Home Opinion Editorials Playing a waiting game with Wallowa wolves
Playing a waiting game with Wallowa wolves
We’ve begun to reconsider our optimism about the prospect that wolves will return to some of their former habitat in Oregon in anything resembling a peaceful manner.
Based on the exploits this year of the Imnaha wolf pack — until recently the biggest of Oregon’s three packs — our earlier sense of hope is being replaced by skepticism.
Last week the Oregon Department of Fish and Wildlife (ODFW), which manages wolves in far Eastern Oregon, announced that its agents would kill two of the four remaining Imnaha wolves. One of the targeted wolves is the pack’s alpha, or breeding, male.
ODFW killed two other Imnaha wolves in May.
Russ Morgan, the agency’s wolf coordinator, acknowledged that paring the Imnaha pack to two wolves — the alpha female and her pup — could spell the end of the Imnaha group as a viable pack.
In each case, ODFW issued the kill order after officials confirmed that Imnaha wolves had killed cattle in Wallowa County.
Oregon’s wolf management plan authorizes the agency to kill wolves that repeatedly attack livestock.
But the wolf plan also lists as one of its main goals the establishment of at least four breeding packs in this region.
The question is whether the state can achieve that goal while simultaneously complying with the wolf plan’s livestock-protection measures.
Considering that the Imnaha pack has dwindled from more than a dozen wolves to, potentially, as few as two in just a couple years, we’re not confident that ODFW, at least in the Wallowa Valley, can answer “yes.”
It may be, just as skeptics have argued for more than a decade, that Oregon lacks the sheer acreage of suitable habitat that has allowed wolves to multiply rapidly in Idaho and Montana.
On the positive side, the shrinking of the Imnaha pack is not due solely, or even mainly, to wolves attacking livestock.
Several Imnaha wolves have left the pack and moved elsewhere.
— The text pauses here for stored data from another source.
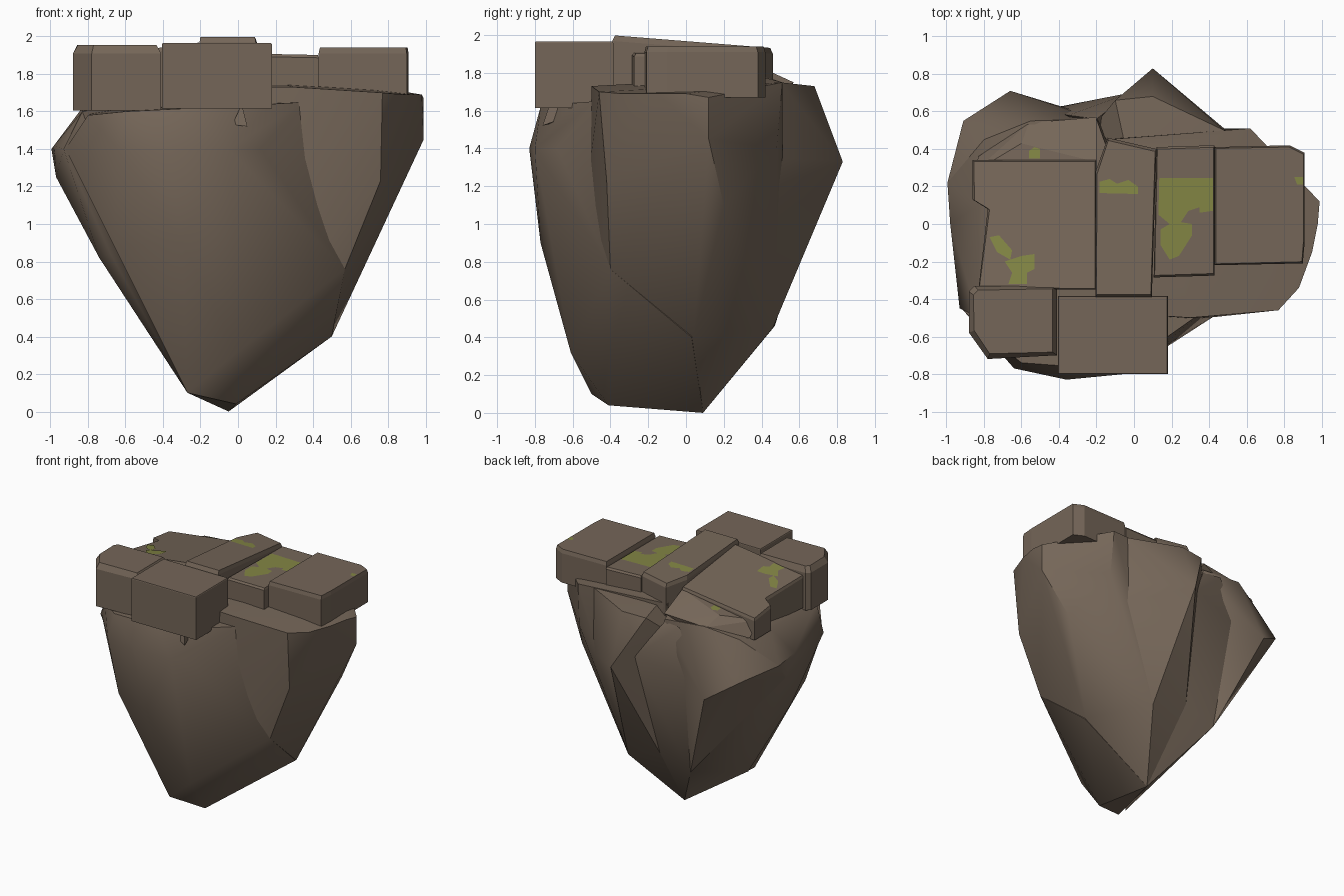
import bpy, bmesh, math
from mathutils import Vector
from mathutils.bvhtree import BVHTree


def material(name, rgb):
    m = bpy.data.materials.new(name)
    m.diffuse_color = (*rgb, 1)
    return m


STONE = material("brown stone", (0.177, 0.133, 0.098))
MOSS = material("green moss", (0.225, 0.236, 0.058))
slabs = []


def finish(name, bm, mat, angle=None):
    bmesh.ops.recalc_face_normals(bm, faces=bm.faces[:])
    me = bpy.data.meshes.new(name)
    bm.to_mesh(me)
    bm.free()
    me.materials.append(mat)
    ob = bpy.data.objects.new(name, me)
    bpy.context.collection.objects.link(ob)
    if angle:
        bpy.ops.object.select_all(action='DESELECT')
        ob.select_set(True)
        bpy.context.view_layer.objects.active = ob
        bpy.ops.object.shade_smooth_by_angle(angle=math.radians(angle))
    return ob


def rock(name, points, angle=35, mossy=False):
    """Faceted boulder: convex hull around a few corner points."""
    bm = bmesh.new()
    vs = [bm.verts.new(p) for p in points]
    res = bmesh.ops.convex_hull(bm, input=vs)
    loose = {v for v in res["geom_interior"] if isinstance(v, bmesh.types.BMVert)}
    bmesh.ops.delete(bm, geom=list(loose), context='VERTS')
    if mossy:
        slabs.append(BVHTree.FromBMesh(bm))
    return finish(name, bm, STONE, angle)


def slab(name, outline, bottom, top, chamfer=0.015, drop=0.03):
    """Flagstone: outline raised to a tilted top plane with a chamfered rim."""
    n = len(outline)
    cx = sum(p[0] for p in outline) / n
    cy = sum(p[1] for p in outline) / n
    a, sx, sy = top
    bm = bmesh.new()
    rings = [[], [], []]
    for x, y in outline:
        z = a + sx * x + sy * y
        d = Vector((cx - x, cy - y)).normalized() * chamfer
        rings[0].append(bm.verts.new((x, y, bottom)))
        rings[1].append(bm.verts.new((x, y, z - drop)))
        rings[2].append(bm.verts.new((x + d.x, y + d.y, a + sx * (x + d.x) + sy * (y + d.y))))
    for lo, hi in zip(rings, rings[1:]):
        for i in range(n):
            j = (i + 1) % n
            bm.faces.new((lo[i], lo[j], hi[j], hi[i]))
    bm.faces.new(rings[0][::-1])
    bm.faces.new(rings[2])
    bmesh.ops.recalc_face_normals(bm, faces=bm.faces[:])
    slabs.append(BVHTree.FromBMesh(bm))
    return finish(name, bm, STONE)


def moss(name, outline):
    """Thin moss patch dropped onto the highest slab below it."""
    bm = bmesh.new()
    vs = []
    for x, y in outline:
        hits = [t.ray_cast(Vector((x, y, 3)), Vector((0, 0, -1)))[0] for t in slabs]
        z = max([h.z for h in hits if h] or [1.85])
        vs.append(bm.verts.new((x, y, z + 0.004)))
    f = bm.faces.new(vs)
    bmesh.ops.triangulate(bm, faces=[f])
    ob = finish(name, bm, MOSS)
    if ob.data.polygons[0].normal.z < 0:
        ob.data.flip_normals()


TIP = (-0.05, 0.09, 0.0)

# Main cliff masses of the hanging boulder
rock("front_cliff", [
    (-0.8, -0.58, 1.58), (-0.6, -0.74, 1.6), (-0.2, -0.77, 1.62), (0.18, -0.6, 1.64),
    (-0.92, -0.45, 1.4), (-0.64, -0.77, 1.4), (-0.36, -0.83, 1.4), (-0.05, -0.8, 1.4),
    (0.12, -0.68, 1.4), (-0.3, -0.77, 0.9), (-0.1, -0.64, 0.6), (0.0, -0.61, 0.32),
    (-0.66, -0.6, 0.88), (-0.27, -0.5, 0.1), (-0.01, -0.41, 0.04), TIP,
    (0.57, -0.4, 0.76), (0.5, 0.03, 0.4), (0.35, -0.48, 1.65), (0, 0.2, 1.65),
    (-0.7, 0, 1.62)], 40)
rock("right_cliff", [
    (0.99, 0.12, 1.67), (0.99, 0.12, 1.45), (0.98, 0, 1.69), (0.95, -0.15, 1.69),
    (0.88, -0.34, 1.69), (0.77, -0.46, 1.7), (0.76, -0.42, 1.23), (0.57, -0.4, 0.76),
    (0.8, 0.2, 1.1), (0.5, 0.04, 0.4), (0.62, 0.51, 1.75), (0.63, 0.48, 1.4),
    (0.48, 0.51, 1.35), (0.2, 0.46, 0.45), TIP, (0, -0.5, 0.35),
    (0, -0.48, 1.73), (0.3, -0.5, 1.73), (0.3, -0.51, 1.3), (-0.15, 0.45, 1.77),
    (0.1, 0.4, 1.78)], 30)
rock("left_cliff", [
    (-0.995, 0.22, 1.4), (-0.98, 0, 1.42), (-0.97, 0.1, 1.25), (-0.74, -0.3, 0.82),
    (-0.37, 0.47, 0.46), (-0.38, -0.27, 0.35), TIP, (-0.27, -0.42, 0.1),
    (-0.93, -0.45, 1.4), (-0.83, -0.5, 1.6), (-0.83, 0.1, 1.62), (-0.8, 0.45, 1.65),
    (-0.55, 0.55, 1.73), (-0.2, 0.56, 1.7), (0, 0, 1.75), (-0.68, -0.42, 0.84),
    (0, 0.4, 0.5)], 40)
rock("left_rear_spur", [
    (-0.91, 0.55, 1.38), (-0.66, 0.71, 1.22), (-0.37, 0.47, 0.46), (-0.995, 0.22, 1.4),
    (-0.8, 0.45, 1.65), (-0.55, 0.55, 1.73), (-0.3, 0.6, 1.5), (-0.2, 0.56, 1.7),
    (-0.97, 0.1, 1.25), (0, 0, 1), TIP], 40)
rock("rear_valley", [
    TIP, (-0.1, 0.48, 0.55), (-0.37, 0.47, 0.46), (-0.2, 0.56, 1.68), (-0.02, 0.7, 1.4),
    (-0.48, 0.61, 1.3), (0, 0, 1), (-0.35, 0.58, 1.68)], 45)
rock("back_spur", [
    (0.1, 0.83, 1.33), (0.1, 0.68, 1.73), (0.48, 0.5, 1.75), (0.48, 0.51, 1.35),
    (-0.1, 0.66, 1.72), (-0.2, 0.54, 1.6), (0.2, 0.46, 0.45), (-0.1, 0.48, 0.55),
    (0.5, 0.04, 0.4), (0.8, 0.2, 1.1), TIP, (0, 0.2, 1.76), (0.3, 0.2, 1.76)], 30)
rock("rear_ledge", [
    (-0.85, 0.28, 1.76), (-0.2, 0.33, 1.86), (-0.6, 0.43, 1.79), (-0.56, 0.54, 1.72),
    (-0.2, 0.57, 1.75), (-0.83, 0.36, 1.64), (-0.2, 0.3, 1.6), (-0.6, 0.5, 1.6)], 15, True)
rock("front_shard", [(-0.03, -0.72, 1.53), (0.05, -0.76, 1.52), (0.02, -0.72, 1.64),
                     (0.02, -0.6, 1.58)], 10)

# Flagstones on top
slab("front_slab", [(-0.405, -0.8), (0.18, -0.8), (0.18, -0.385), (-0.405, -0.385)],
     1.615, (1.965, 0, 0), 0.004, 0.006)
slab("front_left_slab", [(-0.88, -0.36), (-0.88, -0.58), (-0.78, -0.72), (-0.41, -0.7),
                         (-0.41, -0.33), (-0.85, -0.33)], 1.605, (1.955, 0, 0), 0.03, 0.045)
slab("left_slab", [(-0.86, 0.13), (-0.78, 0.08), (-0.83, -0.35), (-0.2, -0.35),
                   (-0.2, 0.34), (-0.86, 0.34)], 1.62, (1.95, 0.13, -0.13), 0.01, 0.02)
slab("middle_slab", [(-0.205, -0.39), (0.095, -0.39), (0.12, 0.4), (-0.14, 0.46),
                     (-0.205, 0.28)], 1.68, (1.968, 0, -0.08), 0.015, 0.03)
slab("right_middle_slab", [(0.105, -0.285), (0.43, -0.275), (0.43, 0.42), (0.12, 0.41)],
     1.68, (1.91, -0.02, 0), 0.012, 0.015)
slab("right_slab", [(0.43, -0.22), (0.9, -0.21), (0.91, -0.1), (0.91, 0.38), (0.83, 0.42),
                    (0.43, 0.41)], 1.67, (1.94, 0, 0), 0.01, 0.03)

# Moss patches
moss("moss_large", [(0.135, 0.245), (0.42, 0.245), (0.42, 0.07), (0.35, 0.06), (0.35, 0.09),
                    (0.29, 0.07), (0.25, 0.01), (0.31, 0), (0.31, -0.06), (0.24, -0.17),
                    (0.19, -0.19), (0.14, -0.11), (0.14, -0.03), (0.19, 0), (0.13, 0.05)])
moss("moss_middle", [(-0.185, 0.165), (0.02, 0.16), (0.02, 0.2), (-0.03, 0.235),
                     (-0.09, 0.215), (-0.13, 0.24), (-0.185, 0.225)])
moss("moss_left_upper", [(-0.77, -0.07), (-0.72, -0.06), (-0.65, -0.14), (-0.66, -0.19),
                         (-0.73, -0.15)])
moss("moss_left_lower", [(-0.67, -0.32), (-0.57, -0.32), (-0.57, -0.26), (-0.53, -0.24),
                         (-0.53, -0.16), (-0.6, -0.17), (-0.63, -0.23), (-0.69, -0.2),
                         (-0.65, -0.26)])
moss("moss_right", [(0.855, 0.25), (0.87, 0.21), (0.9, 0.21), (0.9, 0.25)])
moss("moss_rear", [(-0.56, 0.35), (-0.5, 0.35), (-0.5, 0.4), (-0.53, 0.41), (-0.56, 0.39)])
Most recently, a 2 1/2-year-old male wolf migrated south into Baker County earlier this month.
Perhaps some of these dispersing wolves will either settle in a part of the state where they won’t be as prone to killing cattle, or they’ll stay west of the line formed by Highways 95, 78 and 395, where wolves remain an endangered species managed by the federal U.S. Fish and Wildlife Service.
Fortunately, neither of Oregon’s two other packs — the Wenaha and Walla Walla, both in the northern Blue Mountains — has been implicated in livestock attacks.
In the meantime, we urge ODFW to grant the two Imnaha wolves a pardon, albeit only a temporary one (although the wolves might be dead when you read this). There’s less pressure to kill wolves now that the Oregon Legislature has set up a program to compensate ranchers for confirmed wolf kills.
However, if the dwindling Imnaha pack continues to prey on livestock, as it did during each of the past two springs and Septembers, and if most of the attacks continue to be on private property, then we would urge ODFW to concede that it’s not feasible to have a pack in the area where the Imnaha pack has roamed.
For now, though, we’d prefer that ODFW focus on keeping wolves out of trouble rather than killing them.